• PROBLEM STATEMENT
Report every line of the records below that contains the word "data".

BEGIN MATERIAL PROVIDED

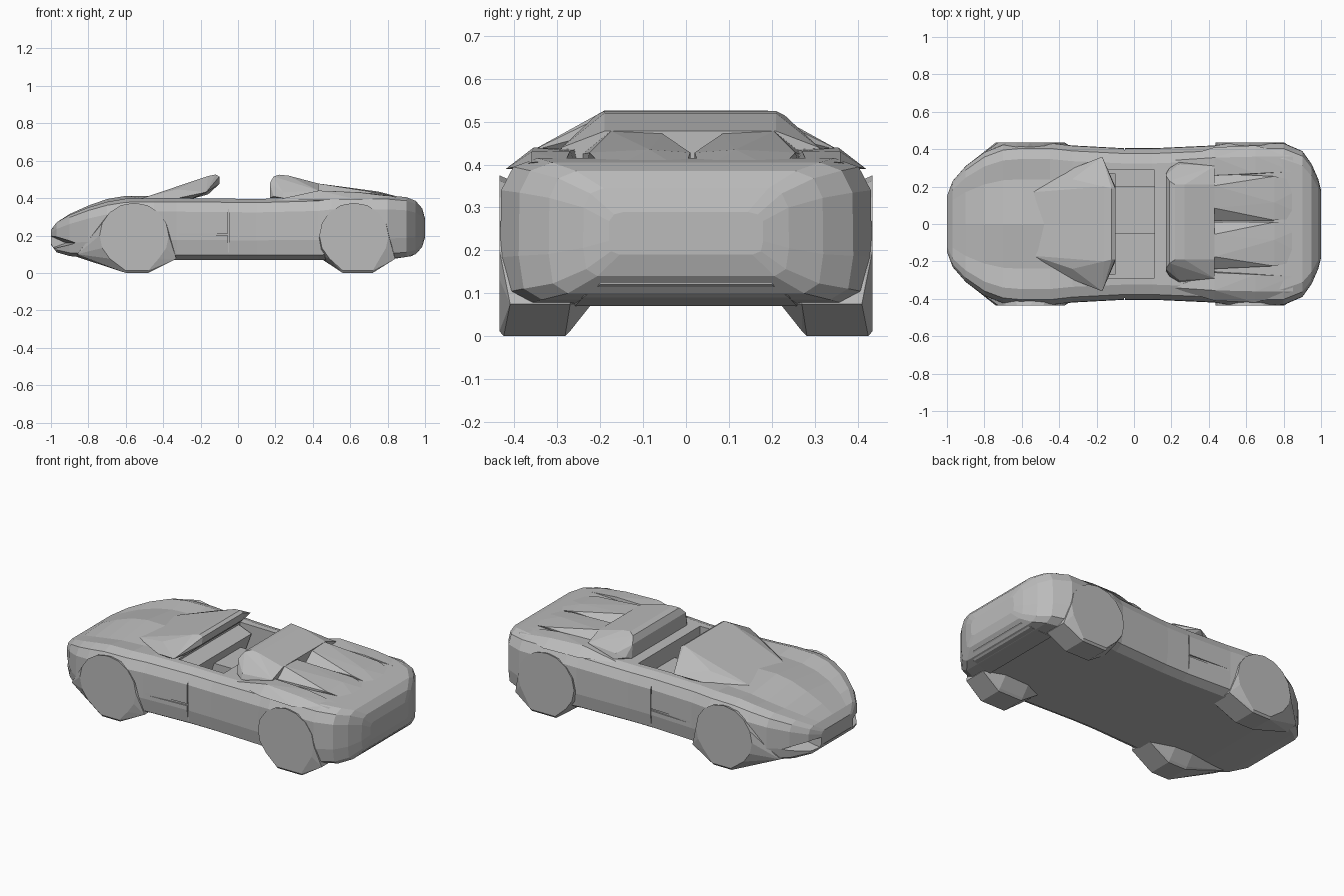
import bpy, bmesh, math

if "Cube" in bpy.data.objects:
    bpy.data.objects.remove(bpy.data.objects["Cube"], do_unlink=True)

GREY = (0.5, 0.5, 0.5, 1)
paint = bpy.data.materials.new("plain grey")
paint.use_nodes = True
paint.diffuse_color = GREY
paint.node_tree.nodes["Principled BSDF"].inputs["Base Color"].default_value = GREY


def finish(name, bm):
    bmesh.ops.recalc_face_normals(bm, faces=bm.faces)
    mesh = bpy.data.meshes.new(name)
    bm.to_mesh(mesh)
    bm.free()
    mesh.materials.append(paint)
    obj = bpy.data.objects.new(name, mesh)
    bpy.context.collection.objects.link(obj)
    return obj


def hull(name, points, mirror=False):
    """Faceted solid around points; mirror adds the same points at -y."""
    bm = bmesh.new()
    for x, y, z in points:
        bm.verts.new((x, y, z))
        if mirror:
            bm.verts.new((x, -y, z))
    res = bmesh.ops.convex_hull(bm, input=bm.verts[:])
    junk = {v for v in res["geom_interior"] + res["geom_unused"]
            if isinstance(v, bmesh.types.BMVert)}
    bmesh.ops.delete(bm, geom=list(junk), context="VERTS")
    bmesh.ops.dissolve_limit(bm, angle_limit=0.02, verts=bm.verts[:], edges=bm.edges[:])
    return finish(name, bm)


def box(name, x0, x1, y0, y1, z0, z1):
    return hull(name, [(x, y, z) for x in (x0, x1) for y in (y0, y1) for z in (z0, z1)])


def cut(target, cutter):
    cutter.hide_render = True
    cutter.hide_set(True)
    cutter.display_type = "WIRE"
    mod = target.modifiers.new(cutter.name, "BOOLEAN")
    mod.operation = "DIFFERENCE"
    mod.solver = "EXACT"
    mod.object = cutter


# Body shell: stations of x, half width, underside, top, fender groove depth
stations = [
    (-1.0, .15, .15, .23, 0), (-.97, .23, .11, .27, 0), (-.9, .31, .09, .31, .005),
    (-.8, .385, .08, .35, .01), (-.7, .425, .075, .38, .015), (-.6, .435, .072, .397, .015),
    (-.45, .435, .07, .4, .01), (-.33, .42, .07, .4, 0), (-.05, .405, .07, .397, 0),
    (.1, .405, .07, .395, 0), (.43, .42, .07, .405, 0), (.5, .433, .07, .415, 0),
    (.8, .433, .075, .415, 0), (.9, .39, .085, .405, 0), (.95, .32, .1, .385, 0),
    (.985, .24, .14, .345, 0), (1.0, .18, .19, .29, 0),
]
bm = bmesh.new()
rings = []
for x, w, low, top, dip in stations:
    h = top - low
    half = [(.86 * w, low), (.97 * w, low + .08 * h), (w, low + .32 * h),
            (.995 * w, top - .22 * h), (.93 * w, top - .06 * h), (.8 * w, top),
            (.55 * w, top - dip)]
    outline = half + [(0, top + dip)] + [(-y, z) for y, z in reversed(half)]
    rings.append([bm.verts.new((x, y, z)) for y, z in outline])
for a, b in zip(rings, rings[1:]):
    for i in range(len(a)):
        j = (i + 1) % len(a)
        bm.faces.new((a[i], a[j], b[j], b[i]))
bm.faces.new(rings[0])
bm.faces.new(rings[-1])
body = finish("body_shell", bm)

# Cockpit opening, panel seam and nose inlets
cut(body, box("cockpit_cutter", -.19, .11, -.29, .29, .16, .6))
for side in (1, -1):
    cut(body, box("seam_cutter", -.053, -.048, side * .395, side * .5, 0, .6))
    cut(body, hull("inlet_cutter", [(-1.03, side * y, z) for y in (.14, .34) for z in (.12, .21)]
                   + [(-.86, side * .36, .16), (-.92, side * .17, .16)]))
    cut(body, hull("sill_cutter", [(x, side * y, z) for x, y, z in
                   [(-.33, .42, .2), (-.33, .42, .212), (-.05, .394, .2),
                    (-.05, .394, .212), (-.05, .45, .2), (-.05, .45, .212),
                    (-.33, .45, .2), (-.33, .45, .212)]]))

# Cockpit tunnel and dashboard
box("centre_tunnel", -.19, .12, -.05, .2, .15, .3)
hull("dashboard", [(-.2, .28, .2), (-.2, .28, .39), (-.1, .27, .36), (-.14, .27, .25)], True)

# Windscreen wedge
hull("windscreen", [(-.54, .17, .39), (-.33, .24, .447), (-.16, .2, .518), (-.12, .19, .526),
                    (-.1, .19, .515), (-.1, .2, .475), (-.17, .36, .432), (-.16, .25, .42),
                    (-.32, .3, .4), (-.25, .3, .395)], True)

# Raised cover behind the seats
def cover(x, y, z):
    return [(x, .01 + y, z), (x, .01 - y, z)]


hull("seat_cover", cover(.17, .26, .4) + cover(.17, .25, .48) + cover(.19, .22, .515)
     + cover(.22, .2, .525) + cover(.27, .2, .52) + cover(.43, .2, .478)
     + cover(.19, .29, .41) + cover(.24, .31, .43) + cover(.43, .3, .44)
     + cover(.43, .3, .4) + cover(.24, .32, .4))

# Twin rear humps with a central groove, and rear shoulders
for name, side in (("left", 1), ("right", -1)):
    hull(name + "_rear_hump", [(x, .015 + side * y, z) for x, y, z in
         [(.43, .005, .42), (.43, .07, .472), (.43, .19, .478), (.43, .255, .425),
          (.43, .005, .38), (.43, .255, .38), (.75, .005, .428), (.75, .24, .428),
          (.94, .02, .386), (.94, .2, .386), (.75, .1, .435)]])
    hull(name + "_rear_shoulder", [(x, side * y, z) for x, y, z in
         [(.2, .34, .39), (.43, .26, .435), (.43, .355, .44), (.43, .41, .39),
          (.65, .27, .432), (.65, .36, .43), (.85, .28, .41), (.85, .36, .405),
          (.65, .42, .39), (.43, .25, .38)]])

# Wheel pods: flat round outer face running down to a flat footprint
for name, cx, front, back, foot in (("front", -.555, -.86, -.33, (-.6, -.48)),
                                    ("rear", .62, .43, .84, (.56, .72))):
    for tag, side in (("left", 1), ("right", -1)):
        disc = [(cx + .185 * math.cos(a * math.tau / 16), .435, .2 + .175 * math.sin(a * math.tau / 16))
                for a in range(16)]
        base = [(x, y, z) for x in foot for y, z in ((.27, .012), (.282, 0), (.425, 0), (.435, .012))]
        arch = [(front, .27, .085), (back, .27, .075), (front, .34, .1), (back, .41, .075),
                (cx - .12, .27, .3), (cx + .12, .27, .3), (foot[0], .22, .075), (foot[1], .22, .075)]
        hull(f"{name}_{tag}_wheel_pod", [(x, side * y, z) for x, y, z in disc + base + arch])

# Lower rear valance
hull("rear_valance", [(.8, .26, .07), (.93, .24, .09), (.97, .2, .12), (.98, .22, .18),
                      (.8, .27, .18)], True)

END MATERIAL PROVIDED
BEGIN MATERIAL PROVIDED

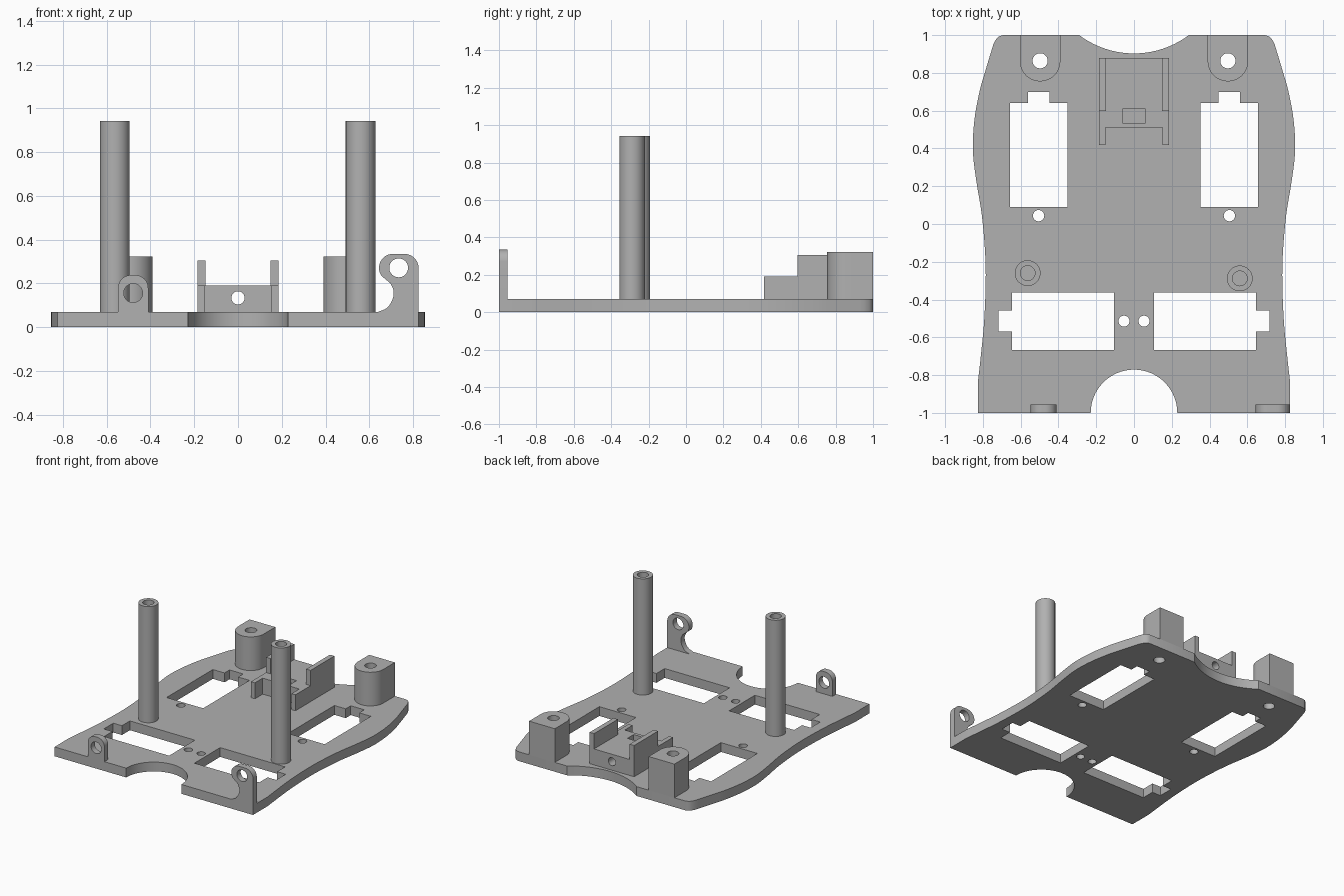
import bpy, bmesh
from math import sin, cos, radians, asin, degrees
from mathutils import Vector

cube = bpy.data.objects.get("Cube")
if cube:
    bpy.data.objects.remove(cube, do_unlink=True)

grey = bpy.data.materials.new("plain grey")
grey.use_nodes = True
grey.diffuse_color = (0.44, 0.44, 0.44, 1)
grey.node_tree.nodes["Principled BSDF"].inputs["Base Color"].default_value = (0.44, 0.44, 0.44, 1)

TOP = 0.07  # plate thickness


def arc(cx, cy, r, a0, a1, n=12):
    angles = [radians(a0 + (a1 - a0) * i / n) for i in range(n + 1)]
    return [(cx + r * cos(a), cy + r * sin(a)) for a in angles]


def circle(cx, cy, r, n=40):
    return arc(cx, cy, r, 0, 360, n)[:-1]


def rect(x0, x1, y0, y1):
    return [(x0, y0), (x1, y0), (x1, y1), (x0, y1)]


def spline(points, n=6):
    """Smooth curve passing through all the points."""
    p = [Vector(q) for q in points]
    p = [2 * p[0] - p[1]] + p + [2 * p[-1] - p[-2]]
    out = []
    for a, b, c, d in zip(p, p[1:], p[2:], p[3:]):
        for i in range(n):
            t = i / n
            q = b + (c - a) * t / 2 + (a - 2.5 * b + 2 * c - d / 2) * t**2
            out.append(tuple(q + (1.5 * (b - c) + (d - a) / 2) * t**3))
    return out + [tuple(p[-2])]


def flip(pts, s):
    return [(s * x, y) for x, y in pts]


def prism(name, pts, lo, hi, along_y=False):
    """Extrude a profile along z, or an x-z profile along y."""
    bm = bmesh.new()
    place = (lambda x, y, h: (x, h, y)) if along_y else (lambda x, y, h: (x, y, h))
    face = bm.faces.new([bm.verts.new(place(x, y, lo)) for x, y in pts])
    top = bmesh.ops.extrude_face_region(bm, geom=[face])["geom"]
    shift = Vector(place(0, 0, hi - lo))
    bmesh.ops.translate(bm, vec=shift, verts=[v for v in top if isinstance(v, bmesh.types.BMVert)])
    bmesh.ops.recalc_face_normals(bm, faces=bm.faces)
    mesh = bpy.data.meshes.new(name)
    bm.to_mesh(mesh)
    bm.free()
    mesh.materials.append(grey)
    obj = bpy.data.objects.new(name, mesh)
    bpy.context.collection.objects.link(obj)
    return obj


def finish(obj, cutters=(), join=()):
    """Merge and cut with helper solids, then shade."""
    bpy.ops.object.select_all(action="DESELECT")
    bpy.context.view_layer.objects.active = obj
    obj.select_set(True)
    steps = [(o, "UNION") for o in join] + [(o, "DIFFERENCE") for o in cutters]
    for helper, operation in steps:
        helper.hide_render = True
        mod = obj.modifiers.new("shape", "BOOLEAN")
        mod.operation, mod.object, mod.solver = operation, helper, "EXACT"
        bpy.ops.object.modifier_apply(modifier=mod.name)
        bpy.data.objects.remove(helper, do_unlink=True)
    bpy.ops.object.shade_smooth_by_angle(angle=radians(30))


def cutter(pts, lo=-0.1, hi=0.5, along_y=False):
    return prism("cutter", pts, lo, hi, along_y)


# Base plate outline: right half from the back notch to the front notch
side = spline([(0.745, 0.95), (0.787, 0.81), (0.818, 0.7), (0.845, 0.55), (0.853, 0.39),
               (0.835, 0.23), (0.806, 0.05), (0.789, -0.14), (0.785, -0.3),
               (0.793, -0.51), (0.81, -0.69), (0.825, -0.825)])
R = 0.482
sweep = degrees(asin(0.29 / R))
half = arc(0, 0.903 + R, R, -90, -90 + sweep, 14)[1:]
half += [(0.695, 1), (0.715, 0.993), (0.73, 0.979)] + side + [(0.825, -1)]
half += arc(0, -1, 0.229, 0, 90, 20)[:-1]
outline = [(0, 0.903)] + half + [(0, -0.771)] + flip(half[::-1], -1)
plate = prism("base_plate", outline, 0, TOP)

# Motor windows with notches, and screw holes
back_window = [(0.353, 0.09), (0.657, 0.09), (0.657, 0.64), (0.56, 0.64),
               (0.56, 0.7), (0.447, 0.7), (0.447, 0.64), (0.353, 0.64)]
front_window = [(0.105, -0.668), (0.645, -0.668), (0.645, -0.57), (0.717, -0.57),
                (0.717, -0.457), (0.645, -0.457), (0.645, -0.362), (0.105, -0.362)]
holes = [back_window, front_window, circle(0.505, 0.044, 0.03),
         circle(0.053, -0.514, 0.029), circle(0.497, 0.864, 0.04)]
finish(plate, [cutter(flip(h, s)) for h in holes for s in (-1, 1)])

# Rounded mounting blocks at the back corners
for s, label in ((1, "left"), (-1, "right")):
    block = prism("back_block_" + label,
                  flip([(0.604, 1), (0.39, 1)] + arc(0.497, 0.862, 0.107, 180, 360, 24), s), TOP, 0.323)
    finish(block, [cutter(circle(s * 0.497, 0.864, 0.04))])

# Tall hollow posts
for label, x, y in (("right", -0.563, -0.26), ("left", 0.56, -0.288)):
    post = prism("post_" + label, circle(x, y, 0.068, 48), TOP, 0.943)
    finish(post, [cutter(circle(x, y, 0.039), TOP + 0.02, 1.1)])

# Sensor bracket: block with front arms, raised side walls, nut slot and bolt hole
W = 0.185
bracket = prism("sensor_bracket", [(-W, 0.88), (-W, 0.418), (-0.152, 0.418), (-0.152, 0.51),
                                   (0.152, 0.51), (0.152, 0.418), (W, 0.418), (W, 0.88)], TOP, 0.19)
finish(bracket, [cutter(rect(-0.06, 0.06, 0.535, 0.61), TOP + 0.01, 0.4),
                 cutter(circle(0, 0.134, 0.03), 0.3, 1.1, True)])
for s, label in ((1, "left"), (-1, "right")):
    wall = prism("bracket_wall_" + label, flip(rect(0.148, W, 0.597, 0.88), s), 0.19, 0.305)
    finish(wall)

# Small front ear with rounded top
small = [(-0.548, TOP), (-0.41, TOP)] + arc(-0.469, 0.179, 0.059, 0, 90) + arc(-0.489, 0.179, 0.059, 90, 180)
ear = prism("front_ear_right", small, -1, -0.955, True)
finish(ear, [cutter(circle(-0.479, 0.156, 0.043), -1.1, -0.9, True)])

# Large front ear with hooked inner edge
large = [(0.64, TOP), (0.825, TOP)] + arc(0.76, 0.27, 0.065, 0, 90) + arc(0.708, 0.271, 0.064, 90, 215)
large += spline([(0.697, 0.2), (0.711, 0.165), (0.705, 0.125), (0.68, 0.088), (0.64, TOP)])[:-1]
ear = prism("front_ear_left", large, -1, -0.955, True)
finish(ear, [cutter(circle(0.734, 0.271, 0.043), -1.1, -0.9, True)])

END MATERIAL PROVIDED

• ANSWER SECTION
if "Cube" in bpy.data.objects:
    bpy.data.objects.remove(bpy.data.objects["Cube"], do_unlink=True)
paint = bpy.data.materials.new("plain grey")
    mesh = bpy.data.meshes.new(name)
    obj = bpy.data.objects.new(name, mesh)
cube = bpy.data.objects.get("Cube")
    bpy.data.objects.remove(cube, do_unlink=True)
grey = bpy.data.materials.new("plain grey")
    mesh = bpy.data.meshes.new(name)
    obj = bpy.data.objects.new(name, mesh)
        bpy.data.objects.remove(helper, do_unlink=True)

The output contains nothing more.